[[ Listed entries open ]]
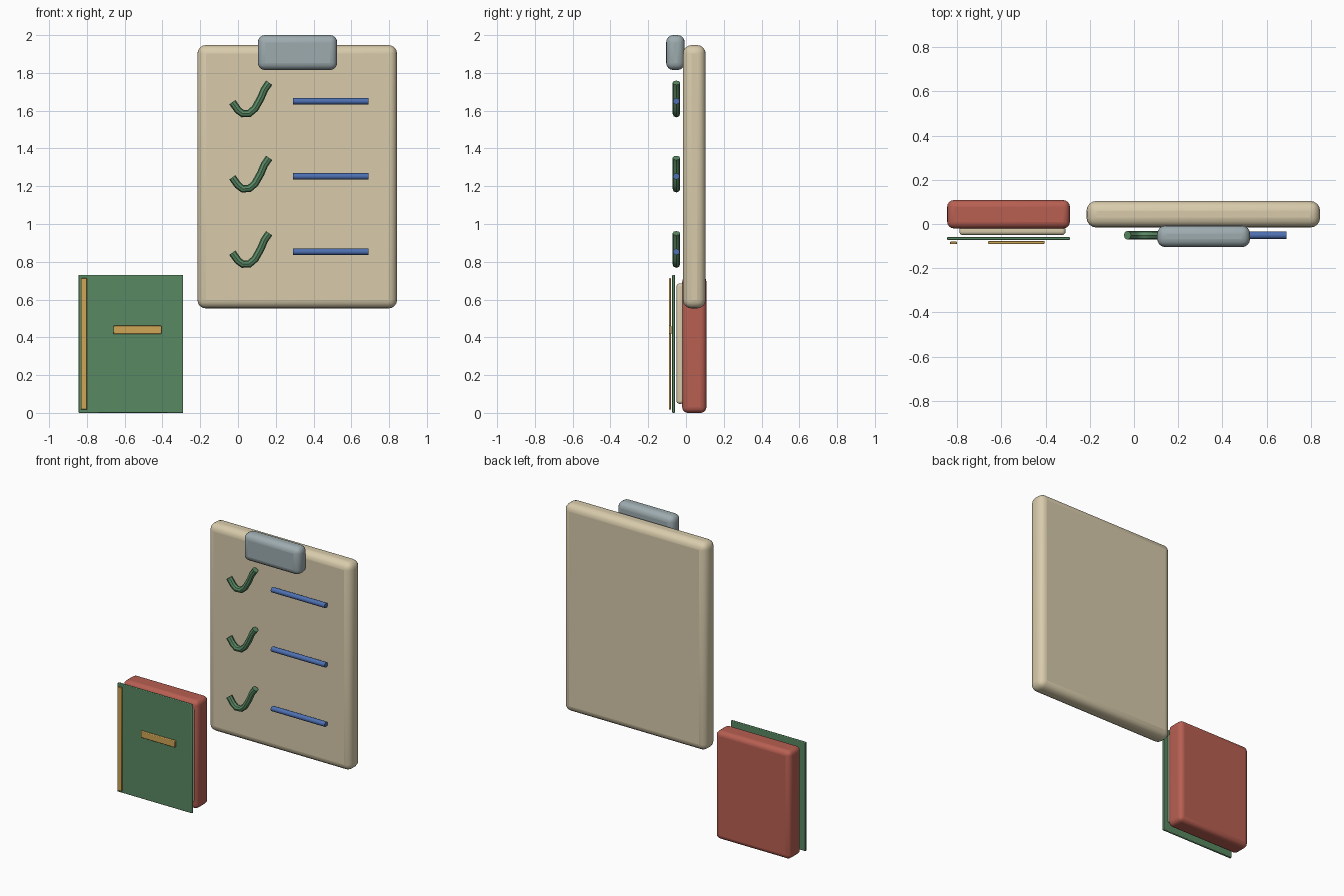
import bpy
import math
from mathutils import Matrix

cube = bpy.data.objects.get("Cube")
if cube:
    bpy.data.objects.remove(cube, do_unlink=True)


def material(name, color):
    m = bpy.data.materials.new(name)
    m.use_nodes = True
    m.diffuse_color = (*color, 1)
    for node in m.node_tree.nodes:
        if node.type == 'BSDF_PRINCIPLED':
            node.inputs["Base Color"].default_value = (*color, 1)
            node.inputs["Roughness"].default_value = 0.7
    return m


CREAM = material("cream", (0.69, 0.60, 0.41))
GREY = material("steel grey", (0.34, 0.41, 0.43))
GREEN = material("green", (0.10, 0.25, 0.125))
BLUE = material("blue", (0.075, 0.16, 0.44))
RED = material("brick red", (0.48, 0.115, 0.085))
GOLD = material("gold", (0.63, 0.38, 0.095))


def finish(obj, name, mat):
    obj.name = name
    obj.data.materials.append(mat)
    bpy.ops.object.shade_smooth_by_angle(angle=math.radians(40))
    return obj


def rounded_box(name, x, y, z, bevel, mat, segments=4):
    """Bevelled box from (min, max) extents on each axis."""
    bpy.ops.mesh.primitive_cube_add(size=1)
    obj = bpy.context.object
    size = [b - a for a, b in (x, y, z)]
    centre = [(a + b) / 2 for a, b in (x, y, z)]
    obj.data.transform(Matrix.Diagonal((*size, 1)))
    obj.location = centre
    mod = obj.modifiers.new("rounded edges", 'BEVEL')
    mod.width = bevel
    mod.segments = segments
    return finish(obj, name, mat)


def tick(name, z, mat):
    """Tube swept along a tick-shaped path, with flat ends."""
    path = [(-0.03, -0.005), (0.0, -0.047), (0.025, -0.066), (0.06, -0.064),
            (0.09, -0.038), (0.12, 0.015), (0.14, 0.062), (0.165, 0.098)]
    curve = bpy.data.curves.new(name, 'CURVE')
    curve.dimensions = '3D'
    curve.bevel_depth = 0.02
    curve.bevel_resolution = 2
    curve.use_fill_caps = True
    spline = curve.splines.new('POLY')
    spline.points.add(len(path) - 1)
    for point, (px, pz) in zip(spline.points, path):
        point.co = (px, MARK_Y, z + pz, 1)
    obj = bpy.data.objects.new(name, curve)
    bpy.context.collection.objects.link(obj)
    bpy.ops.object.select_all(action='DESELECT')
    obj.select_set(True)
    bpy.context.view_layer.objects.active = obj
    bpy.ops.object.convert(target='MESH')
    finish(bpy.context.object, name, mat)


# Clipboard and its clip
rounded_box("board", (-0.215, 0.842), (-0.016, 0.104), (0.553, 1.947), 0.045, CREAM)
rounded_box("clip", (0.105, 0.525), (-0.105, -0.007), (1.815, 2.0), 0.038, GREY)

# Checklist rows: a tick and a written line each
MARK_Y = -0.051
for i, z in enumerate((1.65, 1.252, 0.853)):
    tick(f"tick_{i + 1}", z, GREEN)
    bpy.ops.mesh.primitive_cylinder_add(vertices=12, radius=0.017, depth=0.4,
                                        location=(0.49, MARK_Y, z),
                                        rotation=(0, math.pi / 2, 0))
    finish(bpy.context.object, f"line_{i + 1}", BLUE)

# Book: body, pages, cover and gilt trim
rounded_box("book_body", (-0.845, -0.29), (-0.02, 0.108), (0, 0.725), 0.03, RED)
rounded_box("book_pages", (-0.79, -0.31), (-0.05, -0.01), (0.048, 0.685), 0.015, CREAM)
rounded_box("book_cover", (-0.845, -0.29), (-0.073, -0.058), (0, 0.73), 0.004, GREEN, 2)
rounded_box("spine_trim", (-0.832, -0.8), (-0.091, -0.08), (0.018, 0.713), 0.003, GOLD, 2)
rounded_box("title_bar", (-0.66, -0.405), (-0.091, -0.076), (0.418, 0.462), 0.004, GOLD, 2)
[[ Listed entries closed ]]
[[ Listed entries open ]]
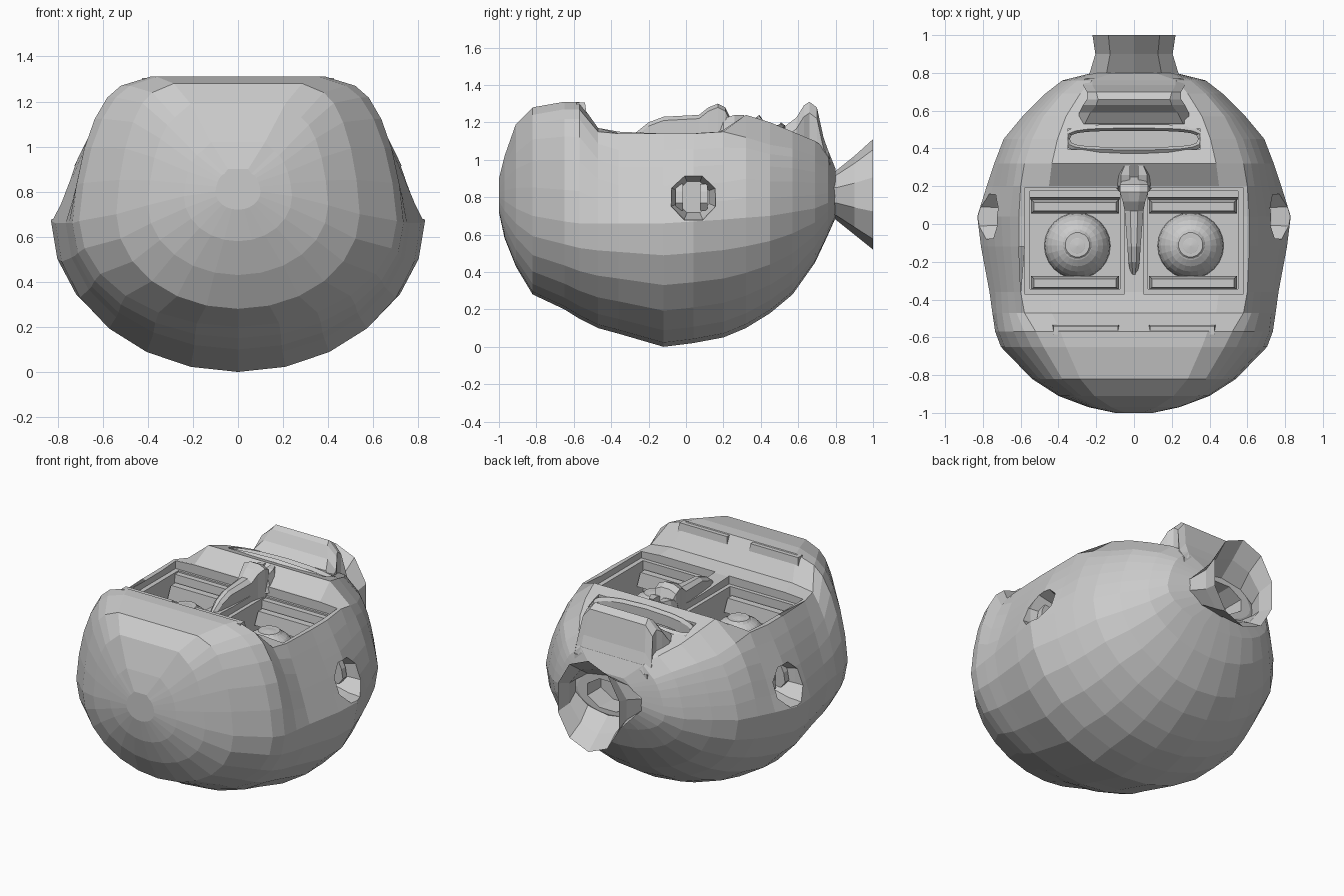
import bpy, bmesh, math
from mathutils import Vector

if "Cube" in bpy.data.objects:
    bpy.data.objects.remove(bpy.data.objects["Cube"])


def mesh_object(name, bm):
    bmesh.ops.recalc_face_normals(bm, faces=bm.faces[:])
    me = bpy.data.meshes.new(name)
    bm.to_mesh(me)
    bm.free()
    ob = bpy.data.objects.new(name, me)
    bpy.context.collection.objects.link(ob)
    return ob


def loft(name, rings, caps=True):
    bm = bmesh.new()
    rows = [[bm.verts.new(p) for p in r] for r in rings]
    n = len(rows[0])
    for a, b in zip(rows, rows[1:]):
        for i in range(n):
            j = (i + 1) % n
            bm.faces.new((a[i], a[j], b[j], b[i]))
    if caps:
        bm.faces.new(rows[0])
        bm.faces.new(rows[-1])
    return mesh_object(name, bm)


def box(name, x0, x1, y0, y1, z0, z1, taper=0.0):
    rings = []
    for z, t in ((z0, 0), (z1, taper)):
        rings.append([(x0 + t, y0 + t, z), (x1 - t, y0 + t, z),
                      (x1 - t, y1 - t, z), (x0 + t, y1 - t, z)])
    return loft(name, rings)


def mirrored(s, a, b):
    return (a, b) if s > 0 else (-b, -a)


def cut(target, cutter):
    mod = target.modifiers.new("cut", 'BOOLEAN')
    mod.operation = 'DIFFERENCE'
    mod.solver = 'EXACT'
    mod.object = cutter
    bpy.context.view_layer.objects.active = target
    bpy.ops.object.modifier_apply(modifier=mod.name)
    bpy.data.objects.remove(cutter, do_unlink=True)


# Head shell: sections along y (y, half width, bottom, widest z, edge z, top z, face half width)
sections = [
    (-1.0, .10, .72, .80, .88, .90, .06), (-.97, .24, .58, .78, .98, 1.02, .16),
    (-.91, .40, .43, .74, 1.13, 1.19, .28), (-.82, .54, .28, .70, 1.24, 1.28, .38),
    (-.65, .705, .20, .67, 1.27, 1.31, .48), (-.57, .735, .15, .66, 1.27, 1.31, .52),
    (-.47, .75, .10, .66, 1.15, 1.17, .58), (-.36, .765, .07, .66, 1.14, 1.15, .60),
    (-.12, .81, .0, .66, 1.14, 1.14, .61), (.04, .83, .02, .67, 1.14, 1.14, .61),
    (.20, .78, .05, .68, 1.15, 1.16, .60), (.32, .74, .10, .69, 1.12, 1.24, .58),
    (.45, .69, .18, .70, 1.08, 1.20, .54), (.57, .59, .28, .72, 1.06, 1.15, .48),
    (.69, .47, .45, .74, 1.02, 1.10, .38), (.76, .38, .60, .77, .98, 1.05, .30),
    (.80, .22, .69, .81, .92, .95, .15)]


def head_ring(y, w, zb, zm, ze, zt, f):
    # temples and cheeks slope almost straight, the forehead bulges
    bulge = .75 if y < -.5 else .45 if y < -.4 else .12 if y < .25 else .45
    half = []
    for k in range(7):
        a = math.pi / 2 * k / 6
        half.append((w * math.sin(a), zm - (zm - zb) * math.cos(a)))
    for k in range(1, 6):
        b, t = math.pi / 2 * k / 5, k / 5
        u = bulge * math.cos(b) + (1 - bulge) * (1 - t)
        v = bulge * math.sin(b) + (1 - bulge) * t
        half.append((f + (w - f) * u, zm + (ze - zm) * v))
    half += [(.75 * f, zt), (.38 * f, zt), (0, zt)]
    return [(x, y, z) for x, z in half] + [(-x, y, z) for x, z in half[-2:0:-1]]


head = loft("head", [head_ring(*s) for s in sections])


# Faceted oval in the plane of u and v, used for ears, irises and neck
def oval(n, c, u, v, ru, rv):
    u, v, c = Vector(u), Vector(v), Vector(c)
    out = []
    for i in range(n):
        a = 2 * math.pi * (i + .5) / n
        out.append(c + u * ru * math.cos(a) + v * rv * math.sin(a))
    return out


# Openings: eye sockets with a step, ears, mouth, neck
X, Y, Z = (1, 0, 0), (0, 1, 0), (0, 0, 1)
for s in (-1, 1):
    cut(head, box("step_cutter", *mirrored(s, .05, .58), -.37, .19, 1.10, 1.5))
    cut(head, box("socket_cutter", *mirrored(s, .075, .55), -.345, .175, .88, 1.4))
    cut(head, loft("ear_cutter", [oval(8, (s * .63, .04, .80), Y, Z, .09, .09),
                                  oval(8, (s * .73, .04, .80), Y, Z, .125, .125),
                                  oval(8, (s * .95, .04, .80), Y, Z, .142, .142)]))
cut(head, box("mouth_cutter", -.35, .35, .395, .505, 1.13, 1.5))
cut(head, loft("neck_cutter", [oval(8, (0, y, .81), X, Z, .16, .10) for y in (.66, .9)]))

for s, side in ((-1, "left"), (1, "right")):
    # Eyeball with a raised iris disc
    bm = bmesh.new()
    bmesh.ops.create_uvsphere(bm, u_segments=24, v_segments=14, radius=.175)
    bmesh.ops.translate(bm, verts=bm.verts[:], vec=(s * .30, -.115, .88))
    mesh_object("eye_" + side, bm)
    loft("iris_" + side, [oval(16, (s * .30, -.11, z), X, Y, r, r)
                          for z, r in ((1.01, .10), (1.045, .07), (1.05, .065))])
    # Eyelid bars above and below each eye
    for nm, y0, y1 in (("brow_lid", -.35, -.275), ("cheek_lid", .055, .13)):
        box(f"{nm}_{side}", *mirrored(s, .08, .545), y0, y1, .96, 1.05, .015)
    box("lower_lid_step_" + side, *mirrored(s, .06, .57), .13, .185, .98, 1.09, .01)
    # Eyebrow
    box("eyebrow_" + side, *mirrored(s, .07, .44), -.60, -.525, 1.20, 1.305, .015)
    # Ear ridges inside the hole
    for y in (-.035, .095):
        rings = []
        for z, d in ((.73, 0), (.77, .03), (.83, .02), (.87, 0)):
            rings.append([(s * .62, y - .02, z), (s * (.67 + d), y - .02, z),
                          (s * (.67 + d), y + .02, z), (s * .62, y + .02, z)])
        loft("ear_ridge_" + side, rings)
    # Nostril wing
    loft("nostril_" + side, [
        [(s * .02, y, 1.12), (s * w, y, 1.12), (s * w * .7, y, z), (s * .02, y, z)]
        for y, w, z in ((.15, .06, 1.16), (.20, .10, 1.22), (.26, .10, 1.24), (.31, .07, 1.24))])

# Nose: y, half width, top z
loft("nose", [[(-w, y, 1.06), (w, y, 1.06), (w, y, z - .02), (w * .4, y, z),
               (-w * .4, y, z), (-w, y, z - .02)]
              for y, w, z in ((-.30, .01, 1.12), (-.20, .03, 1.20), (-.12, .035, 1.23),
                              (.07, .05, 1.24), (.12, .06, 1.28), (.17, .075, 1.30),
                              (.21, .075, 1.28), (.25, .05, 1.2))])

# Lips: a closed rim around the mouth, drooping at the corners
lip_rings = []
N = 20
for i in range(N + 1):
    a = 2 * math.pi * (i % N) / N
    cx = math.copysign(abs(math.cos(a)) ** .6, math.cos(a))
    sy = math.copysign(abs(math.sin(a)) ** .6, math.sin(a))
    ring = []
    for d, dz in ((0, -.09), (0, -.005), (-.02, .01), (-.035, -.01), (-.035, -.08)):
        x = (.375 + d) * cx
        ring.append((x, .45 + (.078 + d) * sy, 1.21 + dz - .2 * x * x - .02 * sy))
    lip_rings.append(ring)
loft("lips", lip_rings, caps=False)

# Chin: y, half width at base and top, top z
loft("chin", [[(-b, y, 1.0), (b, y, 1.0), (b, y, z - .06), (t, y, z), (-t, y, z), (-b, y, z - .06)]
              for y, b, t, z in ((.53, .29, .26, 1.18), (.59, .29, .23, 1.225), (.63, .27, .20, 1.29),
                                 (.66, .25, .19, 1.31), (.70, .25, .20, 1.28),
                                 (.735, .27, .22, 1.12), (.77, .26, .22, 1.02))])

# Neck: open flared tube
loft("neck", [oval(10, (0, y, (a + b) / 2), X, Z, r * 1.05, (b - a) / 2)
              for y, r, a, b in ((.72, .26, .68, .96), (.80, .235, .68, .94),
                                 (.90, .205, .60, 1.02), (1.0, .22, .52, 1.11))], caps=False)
[[ Listed entries closed ]]
[[ Listed entries open ]]
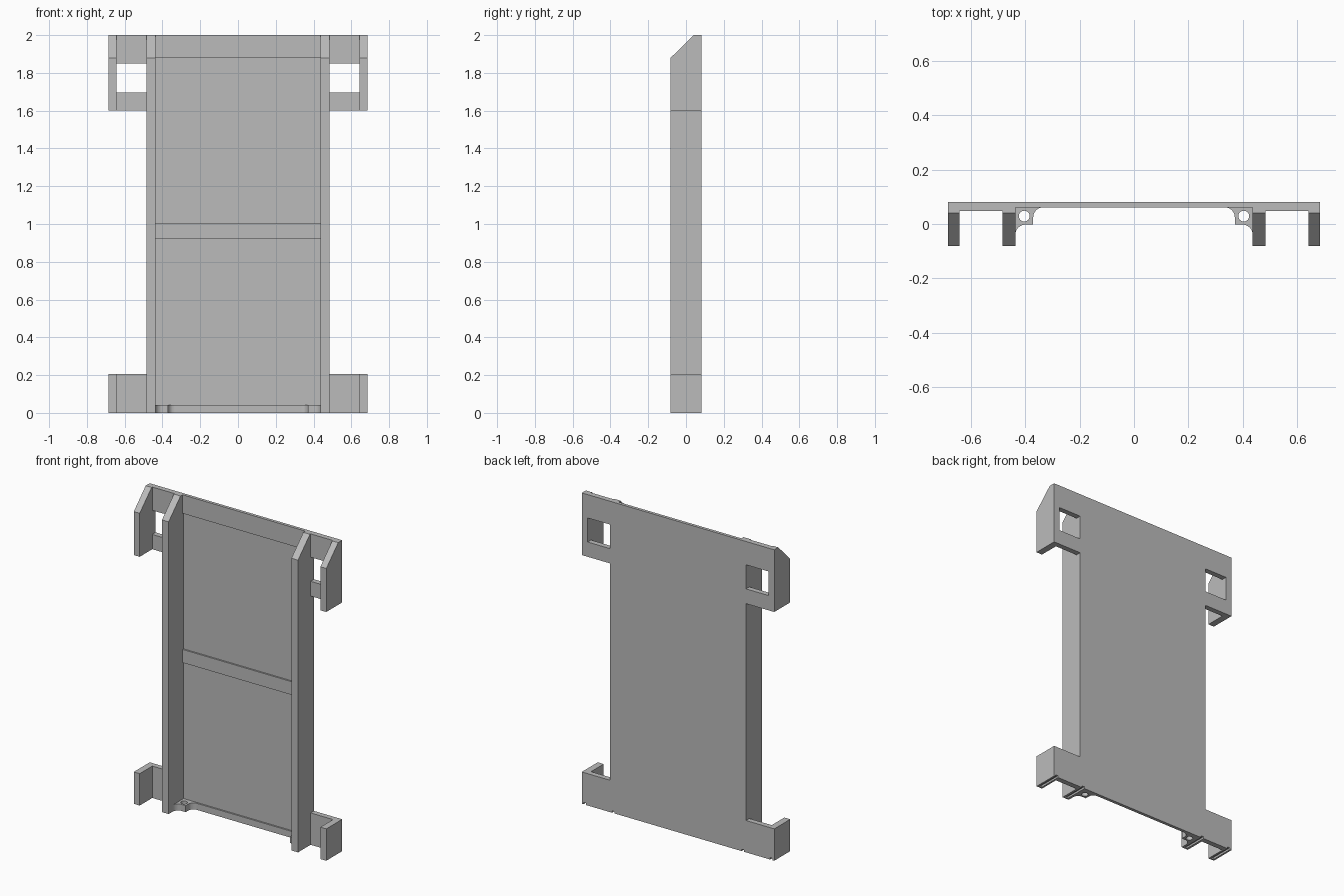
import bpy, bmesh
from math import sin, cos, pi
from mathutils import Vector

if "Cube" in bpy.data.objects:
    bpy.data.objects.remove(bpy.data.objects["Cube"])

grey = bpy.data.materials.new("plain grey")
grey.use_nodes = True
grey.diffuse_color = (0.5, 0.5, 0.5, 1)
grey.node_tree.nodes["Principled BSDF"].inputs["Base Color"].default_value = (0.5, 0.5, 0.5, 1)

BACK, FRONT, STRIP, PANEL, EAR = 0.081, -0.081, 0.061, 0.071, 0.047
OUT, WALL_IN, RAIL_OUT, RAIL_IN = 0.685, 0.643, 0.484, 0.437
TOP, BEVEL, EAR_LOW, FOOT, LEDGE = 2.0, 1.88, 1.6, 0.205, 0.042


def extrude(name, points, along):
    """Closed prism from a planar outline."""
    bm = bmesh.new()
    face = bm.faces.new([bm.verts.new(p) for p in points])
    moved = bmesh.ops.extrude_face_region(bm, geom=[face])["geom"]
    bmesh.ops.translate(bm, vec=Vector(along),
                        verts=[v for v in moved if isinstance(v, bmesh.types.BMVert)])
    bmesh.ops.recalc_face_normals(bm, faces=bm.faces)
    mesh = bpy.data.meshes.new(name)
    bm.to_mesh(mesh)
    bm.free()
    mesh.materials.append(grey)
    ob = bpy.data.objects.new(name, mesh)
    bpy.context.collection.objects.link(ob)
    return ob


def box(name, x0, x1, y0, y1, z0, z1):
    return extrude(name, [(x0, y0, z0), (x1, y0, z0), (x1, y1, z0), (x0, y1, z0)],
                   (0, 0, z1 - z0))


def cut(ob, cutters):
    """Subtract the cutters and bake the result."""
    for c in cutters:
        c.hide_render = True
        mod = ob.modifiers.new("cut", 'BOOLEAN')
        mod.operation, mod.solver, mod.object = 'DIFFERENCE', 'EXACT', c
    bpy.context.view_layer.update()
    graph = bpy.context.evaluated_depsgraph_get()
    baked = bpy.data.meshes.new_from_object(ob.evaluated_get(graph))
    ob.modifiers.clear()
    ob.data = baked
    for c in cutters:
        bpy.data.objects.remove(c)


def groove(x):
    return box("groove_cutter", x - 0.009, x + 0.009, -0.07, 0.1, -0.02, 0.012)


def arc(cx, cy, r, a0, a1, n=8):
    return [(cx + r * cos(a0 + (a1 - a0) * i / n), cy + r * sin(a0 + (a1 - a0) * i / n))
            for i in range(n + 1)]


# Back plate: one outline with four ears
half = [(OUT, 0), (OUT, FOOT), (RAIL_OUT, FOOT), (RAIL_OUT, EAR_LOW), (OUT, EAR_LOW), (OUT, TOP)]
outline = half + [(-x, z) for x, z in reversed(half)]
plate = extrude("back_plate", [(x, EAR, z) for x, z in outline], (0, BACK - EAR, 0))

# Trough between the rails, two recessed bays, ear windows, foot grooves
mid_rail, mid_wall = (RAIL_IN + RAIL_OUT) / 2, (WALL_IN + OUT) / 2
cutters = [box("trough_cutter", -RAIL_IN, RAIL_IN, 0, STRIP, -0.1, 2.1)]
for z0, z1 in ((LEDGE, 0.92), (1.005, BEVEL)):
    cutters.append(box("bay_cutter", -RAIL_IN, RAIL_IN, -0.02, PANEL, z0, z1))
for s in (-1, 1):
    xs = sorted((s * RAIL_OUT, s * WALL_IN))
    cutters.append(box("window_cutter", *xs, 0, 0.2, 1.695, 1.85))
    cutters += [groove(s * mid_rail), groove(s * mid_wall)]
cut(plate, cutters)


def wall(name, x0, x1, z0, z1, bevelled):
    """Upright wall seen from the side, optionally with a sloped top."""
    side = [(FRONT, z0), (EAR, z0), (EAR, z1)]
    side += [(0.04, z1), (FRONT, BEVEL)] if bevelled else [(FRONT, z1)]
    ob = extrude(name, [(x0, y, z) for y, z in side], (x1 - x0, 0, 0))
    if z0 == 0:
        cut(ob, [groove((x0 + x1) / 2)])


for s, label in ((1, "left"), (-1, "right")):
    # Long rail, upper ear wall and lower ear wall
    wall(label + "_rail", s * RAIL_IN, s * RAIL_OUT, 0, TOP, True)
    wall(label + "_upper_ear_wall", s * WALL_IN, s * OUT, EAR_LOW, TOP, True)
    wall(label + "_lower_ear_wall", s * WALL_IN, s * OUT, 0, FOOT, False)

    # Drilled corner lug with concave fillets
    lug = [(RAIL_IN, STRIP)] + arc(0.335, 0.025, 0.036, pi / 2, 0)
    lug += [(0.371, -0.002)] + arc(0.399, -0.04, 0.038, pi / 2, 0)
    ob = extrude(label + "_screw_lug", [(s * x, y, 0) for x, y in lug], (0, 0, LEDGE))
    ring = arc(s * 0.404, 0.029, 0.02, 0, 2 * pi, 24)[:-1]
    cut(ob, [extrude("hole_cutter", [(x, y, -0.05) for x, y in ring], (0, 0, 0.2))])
[[ Listed entries closed ]]
### Work order
Each line containing the word "range" needs to be copied from the data above.

### Solution below
        for i in range(n):
    for k in range(7):
    for k in range(1, 6):
    for i in range(n):
for i in range(N + 1):
            for i in range(n + 1)]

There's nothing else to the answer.